Scammers use fraudulent emails or pop-up web pages that appear legitimate and are designed to deceive you into sharing personal or account information. They may also use vulnerabilities in DNS (Domain Name System) to provide false responses, may attempt to install software on your computer to alter your DNS settings, or may attempt to brute force administration credentials on your internet-facing host management interfaces.
Note: You should never provide your personal or account information in response to unsolicited emails or pop-up web pages.
How to Identify Online Fraud
Fraudulent emails, website, text messages and phone calls usually have a sense of urgency telling clients that if they fail to update, verify or confirm their personal or account information, access to their accounts will be suspended.
These types of messages typically ask for personal or account information such as:
- Account number
- Credit and check card number
- Social security number
- Online banking sign on IDs and passwords
- Mother’s maiden name
- Date of Birth
- Other sensitive information
Tips to Protect Yourself from Online Fraud
There are many things you can do to help secure your identity and your accounts.
Look beyond the logo: To make fraudulent emails or web sites appear real, scammers often include actual logos and images of legitimate companies. They also convey a sense of urgency, stating that if you fail to provide, update or verify your personal or account information, access to your accounts will be suspended. It’s important that you look beyond the logo and not give out your information.
Use your spam filter. Many email services now have spam filters that minimize the amount of spam you receive. The filters can help you minimize the number of fraudulent emails in your inbox.
Type, do not click. Even if you do open a suspicious email, don’t click on any links. By clicking on the links you could unknowingly download a virus or spyware to your computer. Even if you think the email is legitimate, type web addresses into your browser instead of clicking on links. If the email is from an institution you do business with, use a bookmark that you’ve already created or type in the address to visit the company’s web site.
Change your online passwords often. The rule of thumb is to change your password every 30 to 60 days. Be creative with your passwords – stay away from obvious passwords like your zip code, year of birth or sensitive information such as your mother’s maiden name or your social security number.

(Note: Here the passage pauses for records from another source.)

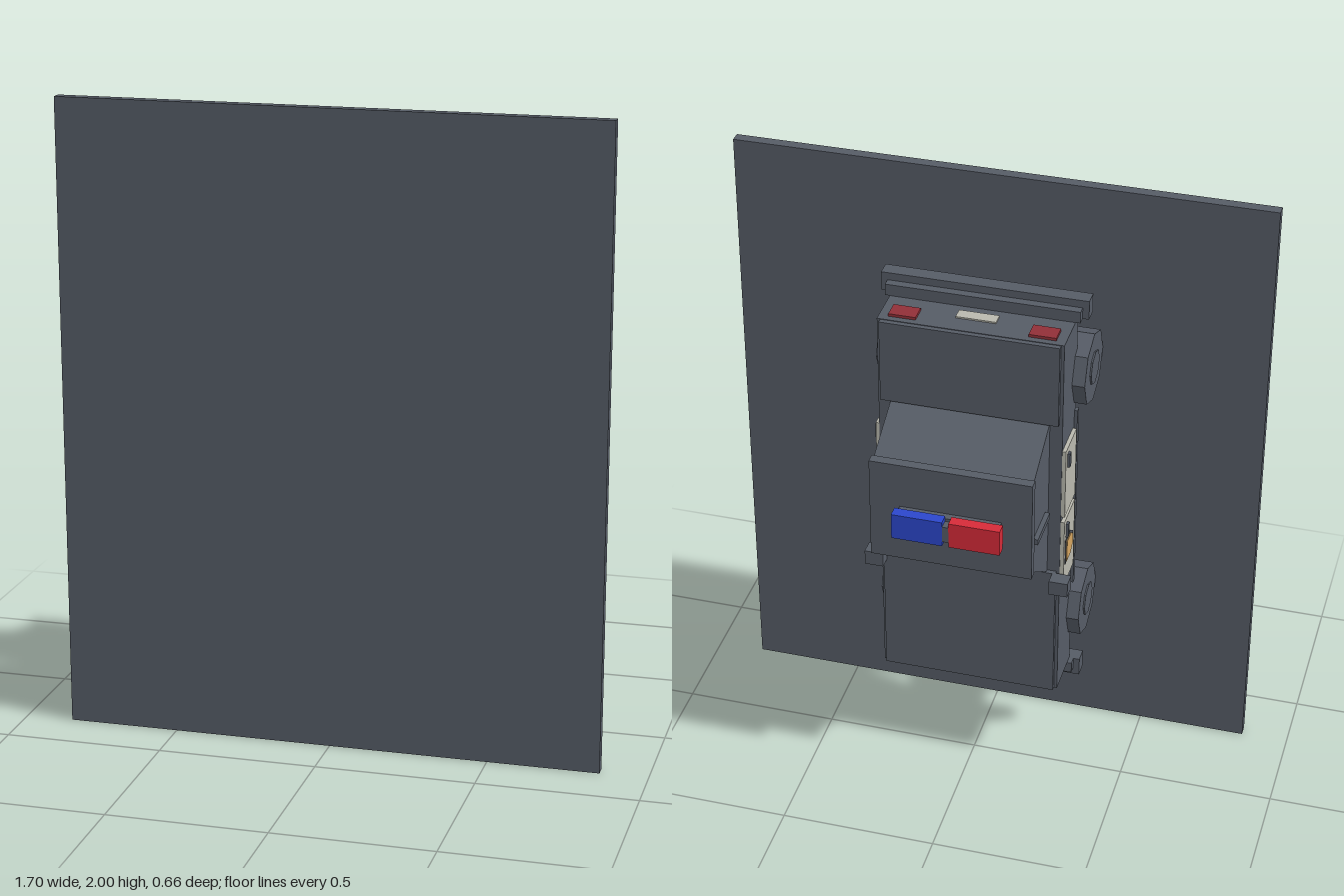
import * as THREE from 'three';

const paint = (name, color) => {
  const m = new THREE.MeshStandardMaterial({ color });
  m.name = name;
  return m;
};

export function createModel() {
  const slate = paint('slate grey', 0x565c66);
  const white = paint('off white', 0xbab9ae);
  const gold = paint('gold', 0xd6a661);
  const red = paint('signal red', 0xd62b39);
  const blue = paint('signal blue', 0x2c47cc);
  const darkRed = paint('tail light red', 0x913038);

  const group = new THREE.Group();
  const add = (name, geometry, material) => {
    const mesh = new THREE.Mesh(geometry, material);
    mesh.name = name;
    group.add(mesh);
    return mesh;
  };
  // Box from its limits on each axis
  const box = (name, material, [x0, x1], [y0, y1], [z0, z1]) => {
    const g = new THREE.BoxGeometry(x1 - x0, y1 - y0, z1 - z0);
    g.translate((x0 + x1) / 2, (y0 + y1) / 2, (z0 + z1) / 2);
    return add(name, g, material);
  };
  // The same box on both sides of the car
  const pair = (name, material, [a, b], y, z) => {
    box(name + 'Left', material, [a, b], y, z);
    box(name + 'Right', material, [-b, -a], y, z);
  };
  // Outline in (z, y) extruded from x0 to x1
  const slab = (name, material, points, x0, x1) => {
    const shape = new THREE.Shape(points.map(([z, y]) => new THREE.Vector2(-z, y)));
    const g = new THREE.ExtrudeGeometry(shape, { depth: x1 - x0, bevelEnabled: false });
    g.rotateY(Math.PI / 2).translate(x0, 0, 0);
    return add(name, g, material);
  };

  // Upright ground plate; the car's roof points to -z, its nose to -y
  box('groundPlate', slate, [-0.85, 0.85], [0, 2], [0.295, 0.33]);

  // Body, hood and trunk
  box('body', slate, [-0.29, 0.29], [0.35, 1.655], [-0.05, 0.117]);
  box('hood', slate, [-0.28, 0.28], [0.352, 0.82], [-0.066, -0.04]);
  box('trunk', slate, [-0.28, 0.28], [1.375, 1.653], [-0.066, -0.04]);
  pair('sill', slate, [0.28, 0.3], [0.67, 1.33], [0.1, 0.12]);

  // Cabin with sloping windows, roof and pillars
  slab('cabin', slate, [[-0.045, 0.81], [-0.045, 1.375], [-0.25, 1.275], [-0.25, 0.955]], -0.25, 0.25);
  box('roof', slate, [-0.255, 0.255], [0.945, 1.29], [-0.272, -0.24]);
  pair('doorPillar', slate, [0.24, 0.265], [1.05, 1.07], [-0.235, -0.09]);

  // Light bar
  box('lightBarBase', slate, [-0.16, 0.16], [1.07, 1.14], [-0.297, -0.27]);
  box('lightBarDivider', slate, [-0.01, 0.01], [1.075, 1.13], [-0.328, -0.295]);
  box('blueLight', blue, [0.01, 0.17], [1.06, 1.147], [-0.33, -0.293]);
  box('redLight', red, [-0.17, -0.01], [1.06, 1.147], [-0.33, -0.293]);

  // Mirrors
  pair('mirror', slate, [0.27, 0.33], [0.77, 0.82], [-0.108, -0.06]);

  // Doors and handles
  for (const [y0, y1, label] of [[0.76, 1.01, 'front'], [1.03, 1.275, 'rear']]) {
    pair(label + 'Door', white, [0.285, 0.302], [y0, y1], [-0.048, 0.085]);
    pair(label + 'DoorHandle', slate, [0.3, 0.31], [y1 - 0.07, y1 - 0.02], [-0.027, -0.011]);
  }

  // Shield badges on the front doors, with a dark rim
  const shield = (s) => [[-0.029, -0.042], [-0.029, 0.042], [0.025, 0.042], [0.058, 0.018], [0.058, -0.018], [0.025, -0.042]]
    .map(([z, y]) => [0.014 + (z - 0.014) * s, 0.885 + y * s]);
  for (const side of [1, -1]) {
    const name = side > 0 ? 'Left' : 'Right';
    const span = (a, b) => (side > 0 ? [a, b] : [-b, -a]);
    slab('badgeRim' + name, slate, shield(1.1), ...span(0.3, 0.304));
    slab('badge' + name, gold, shield(0.9), ...span(0.302, 0.307));
  }

  // Lamps and number plate
  pair('headlight', gold, [0.175, 0.26], [0.341, 0.35], [-0.027, 0.037]);
  pair('tailLight', darkRed, [0.175, 0.26], [1.655, 1.664], [-0.03, 0.027]);
  box('numberPlate', white, [-0.063, 0.063], [1.655, 1.66], [0.015, 0.055]);

  // Stepped bumpers at both ends
  for (const [name, edge, dir] of [['front', 0.35, -1], ['rear', 1.655, 1]]) {
    const reach = (d) => [edge, edge + dir * d].sort((a, b) => a - b);
    box(name + 'BumperStep', slate, [-0.305, 0.305], reach(0.038), [0.085, 0.115]);
    box(name + 'Bumper', slate, [-0.325, 0.325], reach(0.063), [0.112, 0.16]);
  }

  // Eight-sided wheels with hubcaps
  for (const side of [1, -1]) {
    for (const y of [0.557, 1.448]) {
      for (const [part, r, w, x] of [['wheel', 0.119, 0.09, 0.285], ['hubcap', 0.055, 0.02, 0.325]]) {
        const g = new THREE.CylinderGeometry(r, r, w, 8).toNonIndexed();
        g.rotateZ(Math.PI / 2).translate(side * x, y, 0.176);
        g.computeVertexNormals();
        add(part, g, slate);
      }
    }
  }
  return group;
}
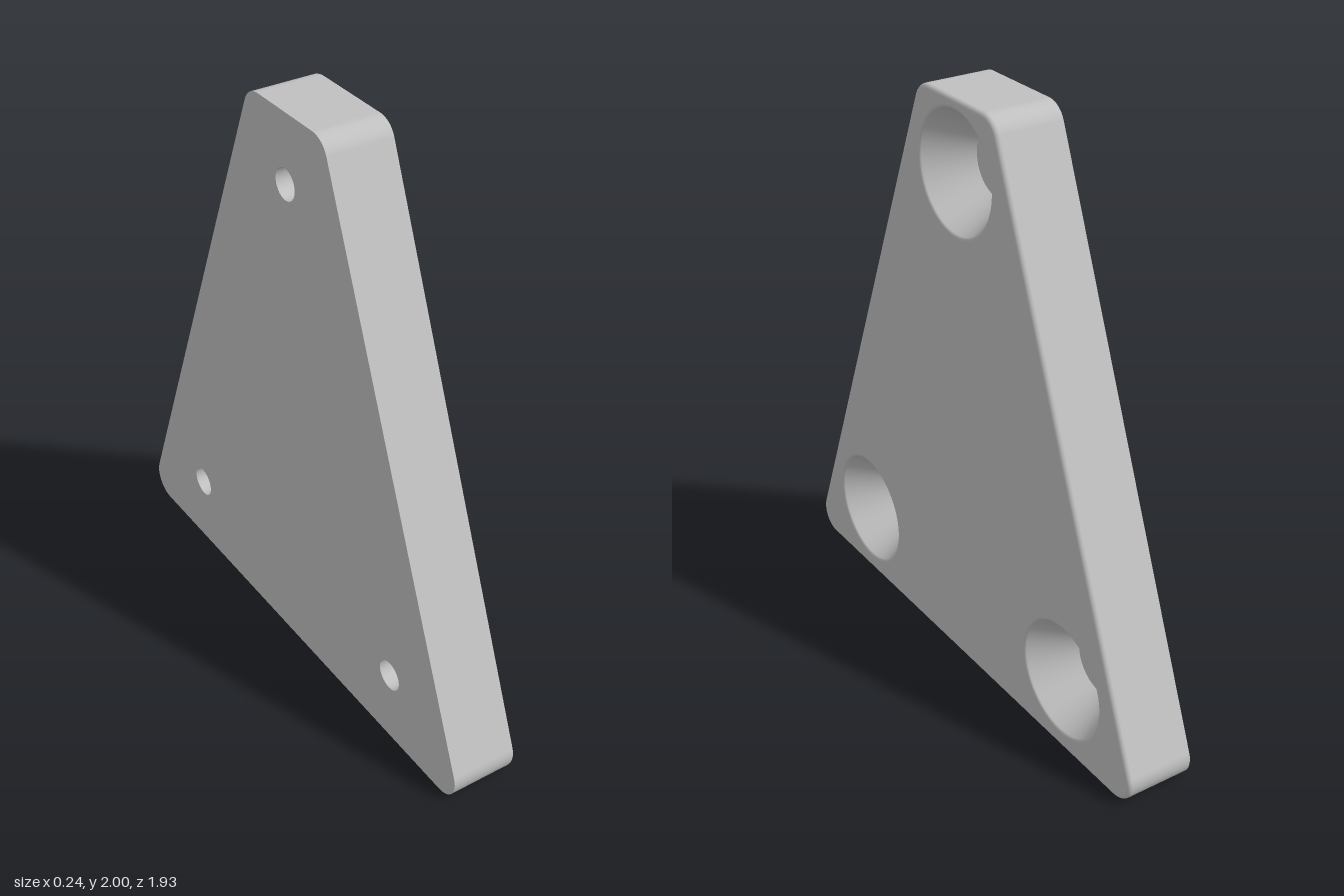
import * as THREE from 'three';

const HALF = 0.119;      // half the plate thickness
const RADIUS = 0.08;     // outline corner radius
const FILLET = 0.015;    // rounding of the outer face's edge
const BORE = 0.053, FLOOR = 0.113, RIM = 0.208;
const FLOOR_Z = HALF - 0.155;
const SEG = 64;
const HOLES = [[0, 1.765], [0.6, 0.26], [-0.6, 0.26]];

// Corner arcs of the plate, counter-clockwise: centre and angle range
const SLOPE = Math.atan(0.4);
const CORNERS = [
  [0.885, RADIUS, -Math.PI / 2, SLOPE],
  [0.149, 2 - RADIUS, SLOPE, Math.PI / 2],
  [-0.149, 2 - RADIUS, Math.PI / 2, Math.PI - SLOPE],
  [-0.885, RADIUS, Math.PI - SLOPE, Math.PI * 1.5],
];

// Outline points with their outward directions
function outline(inset) {
  const pts = [];
  for (const [cx, cy, a0, a1] of CORNERS) {
    for (let i = 0; i <= 12; i++) {
      const a = a0 + (a1 - a0) * i / 12;
      const nx = Math.cos(a), ny = Math.sin(a), r = RADIUS - inset;
      pts.push({ x: cx + r * nx, y: cy + r * ny, nx, ny });
    }
  }
  return pts;
}

// Side wall, rounded over onto the outer face
function wallGeometry() {
  const rings = [{ z: -HALF, inset: 0, t: 0 }];
  for (let i = 0; i <= 6; i++) {
    const t = i / 6 * Math.PI / 2;
    rings.push({
      z: HALF - FILLET + FILLET * Math.sin(t),
      inset: FILLET * (1 - Math.cos(t)), t,
    });
  }
  const pos = [], nor = [], idx = [];
  let n = 0;
  rings.forEach(({ z, inset, t }, k) => {
    const pts = outline(inset);
    n = pts.length;
    pts.forEach((p, j) => {
      pos.push(p.x, p.y, z);
      nor.push(p.nx * Math.cos(t), p.ny * Math.cos(t), Math.sin(t));
      if (k > 0) {
        const j2 = (j + 1) % n, a = (k - 1) * n, b = k * n;
        idx.push(a + j, a + j2, b + j2, a + j, b + j2, b + j);
      }
    });
  });
  const g = new THREE.BufferGeometry();
  g.setAttribute('position', new THREE.Float32BufferAttribute(pos, 3));
  g.setAttribute('normal', new THREE.Float32BufferAttribute(nor, 3));
  g.setIndex(idx);
  return g;
}

// Flat face with a round opening at each hole
function faceGeometry(inset, holeRadius) {
  const shape = new THREE.Shape(outline(inset).map(p => new THREE.Vector2(p.x, p.y)));
  for (const [hx, hy] of HOLES) {
    const circle = [];
    for (let i = 0; i < SEG; i++) {
      const a = -i / SEG * Math.PI * 2;
      circle.push(new THREE.Vector2(hx + holeRadius * Math.cos(a), hy + holeRadius * Math.sin(a)));
    }
    shape.holes.push(new THREE.Path(circle));
  }
  return new THREE.ShapeGeometry(shape);
}

// Countersink profiles, listed from the outer face inwards
function holeProfiles() {
  const cone = [], r = 0.012;
  for (let i = 0; i <= 4; i++) {
    const a = Math.PI * (0.5 + i / 12);
    cone.push([RIM + r * Math.cos(a), HALF - r + r * Math.sin(a)]);
  }
  cone.push([FLOOR, FLOOR_Z]);
  return {
    countersinkCone: cone,
    countersinkFloor: [[FLOOR, FLOOR_Z], [BORE, FLOOR_Z]],
    screwBore: [[BORE, FLOOR_Z], [BORE, -HALF]],
  };
}

export function createModel() {
  const grey = new THREE.MeshStandardMaterial({ color: 0xc0c0c0 });
  grey.name = 'plain grey';

  const plate = new THREE.Group();
  plate.name = 'plate';
  const add = (parent, name, geometry) => {
    const mesh = new THREE.Mesh(geometry, grey);
    mesh.name = name;
    parent.add(mesh);
    return mesh;
  };

  add(plate, 'sideWall', wallGeometry());
  add(plate, 'outerFace', faceGeometry(FILLET, RIM)).position.z = HALF;
  const inner = add(plate, 'innerFace', faceGeometry(0, BORE));
  inner.rotation.y = Math.PI;
  inner.position.z = -HALF;

  // Three countersunk screw holes
  const parts = Object.entries(holeProfiles()).map(([name, pts]) => [
    name,
    new THREE.LatheGeometry(pts.map(p => new THREE.Vector2(...p)), SEG).rotateX(Math.PI / 2),
  ]);
  for (const [x, y] of HOLES) {
    const hole = new THREE.Group();
    hole.name = 'screwHole';
    hole.position.set(x, y, 0);
    for (const [name, geometry] of parts) add(hole, name, geometry);
    plate.add(hole);
  }

  // Turn the countersunk face towards +x
  plate.rotation.y = Math.PI / 2;
  const model = new THREE.Group();
  model.name = 'triangularMountingPlate';
  model.add(plate);
  return model;
}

Update your anti-virus and anti-spam software. By keeping anti-virus and anti-spam software up to date on your computer, you make it more difficult for scammers to access your personal and account information. You can purchase anti-virus and anti-spyware software at major retail stores such as Wal-Mart, Target, and Best Buy, as well as on the Internet.